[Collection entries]
= Beginning of Section =

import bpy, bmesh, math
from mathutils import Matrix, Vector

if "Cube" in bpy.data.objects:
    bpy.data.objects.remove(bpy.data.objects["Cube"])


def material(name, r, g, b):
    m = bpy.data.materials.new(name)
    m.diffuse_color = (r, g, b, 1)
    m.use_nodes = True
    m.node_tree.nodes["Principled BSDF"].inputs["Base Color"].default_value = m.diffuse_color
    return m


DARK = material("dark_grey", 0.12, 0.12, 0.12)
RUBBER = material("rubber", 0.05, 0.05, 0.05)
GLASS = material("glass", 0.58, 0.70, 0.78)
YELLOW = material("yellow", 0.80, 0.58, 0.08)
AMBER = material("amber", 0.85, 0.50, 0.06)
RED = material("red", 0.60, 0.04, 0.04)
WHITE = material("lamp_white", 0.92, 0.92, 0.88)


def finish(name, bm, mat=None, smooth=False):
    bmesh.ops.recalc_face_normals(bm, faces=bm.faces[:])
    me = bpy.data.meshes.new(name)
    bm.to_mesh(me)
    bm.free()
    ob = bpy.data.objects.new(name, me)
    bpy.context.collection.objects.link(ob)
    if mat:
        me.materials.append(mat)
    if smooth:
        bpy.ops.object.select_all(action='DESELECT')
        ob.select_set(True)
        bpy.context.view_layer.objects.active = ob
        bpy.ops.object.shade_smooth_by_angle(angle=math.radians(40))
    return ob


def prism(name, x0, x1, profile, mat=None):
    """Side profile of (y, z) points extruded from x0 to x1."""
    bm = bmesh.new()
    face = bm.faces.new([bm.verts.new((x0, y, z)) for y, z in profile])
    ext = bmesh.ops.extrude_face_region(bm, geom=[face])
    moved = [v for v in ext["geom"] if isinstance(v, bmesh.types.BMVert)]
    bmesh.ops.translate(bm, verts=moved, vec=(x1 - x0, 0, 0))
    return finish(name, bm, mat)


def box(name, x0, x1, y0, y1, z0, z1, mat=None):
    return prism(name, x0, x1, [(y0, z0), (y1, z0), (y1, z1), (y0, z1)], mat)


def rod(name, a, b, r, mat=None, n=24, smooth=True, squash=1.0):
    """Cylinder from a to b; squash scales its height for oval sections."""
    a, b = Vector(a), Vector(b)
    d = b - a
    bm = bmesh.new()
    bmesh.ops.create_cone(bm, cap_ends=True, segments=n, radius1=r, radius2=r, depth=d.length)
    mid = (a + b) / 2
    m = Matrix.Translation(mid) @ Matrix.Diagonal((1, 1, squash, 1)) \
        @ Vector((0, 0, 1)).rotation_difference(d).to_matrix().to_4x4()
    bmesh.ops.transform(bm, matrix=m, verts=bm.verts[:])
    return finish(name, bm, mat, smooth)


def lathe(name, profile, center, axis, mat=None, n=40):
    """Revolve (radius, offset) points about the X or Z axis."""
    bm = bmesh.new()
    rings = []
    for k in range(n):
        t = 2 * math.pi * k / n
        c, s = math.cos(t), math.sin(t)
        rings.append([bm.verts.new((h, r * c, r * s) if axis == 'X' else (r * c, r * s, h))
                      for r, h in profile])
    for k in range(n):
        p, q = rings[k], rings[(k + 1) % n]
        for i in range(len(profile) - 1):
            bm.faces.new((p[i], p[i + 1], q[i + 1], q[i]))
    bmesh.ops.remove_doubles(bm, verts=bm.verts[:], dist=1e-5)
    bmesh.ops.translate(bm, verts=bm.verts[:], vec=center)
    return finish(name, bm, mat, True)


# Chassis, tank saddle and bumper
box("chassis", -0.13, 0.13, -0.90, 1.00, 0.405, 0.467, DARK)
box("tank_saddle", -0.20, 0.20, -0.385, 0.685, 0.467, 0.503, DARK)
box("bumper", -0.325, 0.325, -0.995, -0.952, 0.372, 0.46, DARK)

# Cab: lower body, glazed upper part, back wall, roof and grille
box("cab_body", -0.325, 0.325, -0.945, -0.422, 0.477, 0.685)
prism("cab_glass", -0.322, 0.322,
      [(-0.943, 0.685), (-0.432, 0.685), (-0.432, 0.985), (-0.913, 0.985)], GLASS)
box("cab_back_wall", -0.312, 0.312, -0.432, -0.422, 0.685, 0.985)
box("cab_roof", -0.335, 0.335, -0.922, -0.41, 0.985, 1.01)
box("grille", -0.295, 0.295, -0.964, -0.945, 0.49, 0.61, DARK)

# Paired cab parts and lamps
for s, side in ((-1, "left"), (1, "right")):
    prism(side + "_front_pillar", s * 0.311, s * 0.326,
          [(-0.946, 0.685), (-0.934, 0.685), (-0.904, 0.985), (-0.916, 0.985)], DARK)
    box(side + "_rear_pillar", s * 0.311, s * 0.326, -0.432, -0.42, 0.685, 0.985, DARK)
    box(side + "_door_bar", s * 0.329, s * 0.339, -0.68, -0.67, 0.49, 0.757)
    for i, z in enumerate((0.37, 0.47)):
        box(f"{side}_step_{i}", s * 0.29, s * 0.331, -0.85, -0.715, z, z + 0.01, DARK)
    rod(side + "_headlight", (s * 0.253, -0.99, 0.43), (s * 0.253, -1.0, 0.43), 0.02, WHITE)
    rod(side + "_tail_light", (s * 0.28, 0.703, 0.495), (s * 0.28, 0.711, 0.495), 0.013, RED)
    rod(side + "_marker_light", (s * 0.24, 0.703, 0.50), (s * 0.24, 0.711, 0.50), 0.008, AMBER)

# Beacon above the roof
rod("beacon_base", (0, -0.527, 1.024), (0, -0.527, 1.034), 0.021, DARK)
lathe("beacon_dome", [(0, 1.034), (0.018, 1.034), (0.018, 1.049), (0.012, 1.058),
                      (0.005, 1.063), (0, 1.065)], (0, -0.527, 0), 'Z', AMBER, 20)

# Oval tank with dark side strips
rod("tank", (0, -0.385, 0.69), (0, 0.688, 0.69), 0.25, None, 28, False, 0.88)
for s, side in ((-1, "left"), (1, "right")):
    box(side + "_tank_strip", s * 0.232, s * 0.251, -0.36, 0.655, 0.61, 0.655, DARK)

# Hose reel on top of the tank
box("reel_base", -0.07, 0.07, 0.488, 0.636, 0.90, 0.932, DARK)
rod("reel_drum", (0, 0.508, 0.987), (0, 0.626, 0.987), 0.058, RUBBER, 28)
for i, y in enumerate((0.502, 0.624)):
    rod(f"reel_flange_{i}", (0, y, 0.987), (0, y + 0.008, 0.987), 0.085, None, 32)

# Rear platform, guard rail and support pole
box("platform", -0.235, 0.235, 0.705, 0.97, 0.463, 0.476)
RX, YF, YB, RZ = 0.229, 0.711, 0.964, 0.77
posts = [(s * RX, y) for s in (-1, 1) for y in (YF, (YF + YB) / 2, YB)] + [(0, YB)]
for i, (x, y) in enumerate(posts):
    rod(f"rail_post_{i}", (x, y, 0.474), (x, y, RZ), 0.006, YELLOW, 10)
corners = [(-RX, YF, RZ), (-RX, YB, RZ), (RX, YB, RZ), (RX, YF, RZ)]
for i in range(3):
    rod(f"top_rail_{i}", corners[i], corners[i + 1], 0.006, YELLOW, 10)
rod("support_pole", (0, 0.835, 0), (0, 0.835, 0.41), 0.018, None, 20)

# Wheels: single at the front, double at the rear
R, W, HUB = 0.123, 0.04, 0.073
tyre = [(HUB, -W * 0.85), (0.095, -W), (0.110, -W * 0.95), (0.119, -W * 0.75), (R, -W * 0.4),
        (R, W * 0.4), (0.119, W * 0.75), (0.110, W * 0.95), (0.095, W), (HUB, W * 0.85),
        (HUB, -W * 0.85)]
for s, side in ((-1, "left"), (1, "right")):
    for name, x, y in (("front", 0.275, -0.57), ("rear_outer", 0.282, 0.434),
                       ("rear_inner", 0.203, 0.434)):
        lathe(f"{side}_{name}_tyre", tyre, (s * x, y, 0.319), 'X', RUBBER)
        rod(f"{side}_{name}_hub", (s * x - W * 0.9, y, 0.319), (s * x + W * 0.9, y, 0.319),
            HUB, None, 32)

= End of Section =

* _About this task_
Retype only the stretch of lines above starting at the one with "# Chassis, tank saddle and bumper" and stopping at the one with "# Hose reel on top of the tank", exactly as written, with both kept.

* _Written answer_
# Chassis, tank saddle and bumper
box("chassis", -0.13, 0.13, -0.90, 1.00, 0.405, 0.467, DARK)
box("tank_saddle", -0.20, 0.20, -0.385, 0.685, 0.467, 0.503, DARK)
box("bumper", -0.325, 0.325, -0.995, -0.952, 0.372, 0.46, DARK)

# Cab: lower body, glazed upper part, back wall, roof and grille
box("cab_body", -0.325, 0.325, -0.945, -0.422, 0.477, 0.685)
prism("cab_glass", -0.322, 0.322,
      [(-0.943, 0.685), (-0.432, 0.685), (-0.432, 0.985), (-0.913, 0.985)], GLASS)
box("cab_back_wall", -0.312, 0.312, -0.432, -0.422, 0.685, 0.985)
box("cab_roof", -0.335, 0.335, -0.922, -0.41, 0.985, 1.01)
box("grille", -0.295, 0.295, -0.964, -0.945, 0.49, 0.61, DARK)

# Paired cab parts and lamps
for s, side in ((-1, "left"), (1, "right")):
    prism(side + "_front_pillar", s * 0.311, s * 0.326,
          [(-0.946, 0.685), (-0.934, 0.685), (-0.904, 0.985), (-0.916, 0.985)], DARK)
    box(side + "_rear_pillar", s * 0.311, s * 0.326, -0.432, -0.42, 0.685, 0.985, DARK)
    box(side + "_door_bar", s * 0.329, s * 0.339, -0.68, -0.67, 0.49, 0.757)
    for i, z in enumerate((0.37, 0.47)):
        box(f"{side}_step_{i}", s * 0.29, s * 0.331, -0.85, -0.715, z, z + 0.01, DARK)
    rod(side + "_headlight", (s * 0.253, -0.99, 0.43), (s * 0.253, -1.0, 0.43), 0.02, WHITE)
    rod(side + "_tail_light", (s * 0.28, 0.703, 0.495), (s * 0.28, 0.711, 0.495), 0.013, RED)
    rod(side + "_marker_light", (s * 0.24, 0.703, 0.50), (s * 0.24, 0.711, 0.50), 0.008, AMBER)

# Beacon above the roof
rod("beacon_base", (0, -0.527, 1.024), (0, -0.527, 1.034), 0.021, DARK)
lathe("beacon_dome", [(0, 1.034), (0.018, 1.034), (0.018, 1.049), (0.012, 1.058),
                      (0.005, 1.063), (0, 1.065)], (0, -0.527, 0), 'Z', AMBER, 20)

# Oval tank with dark side strips
rod("tank", (0, -0.385, 0.69), (0, 0.688, 0.69), 0.25, None, 28, False, 0.88)
for s, side in ((-1, "left"), (1, "right")):
    box(side + "_tank_strip", s * 0.232, s * 0.251, -0.36, 0.655, 0.61, 0.655, DARK)

# Hose reel on top of the tank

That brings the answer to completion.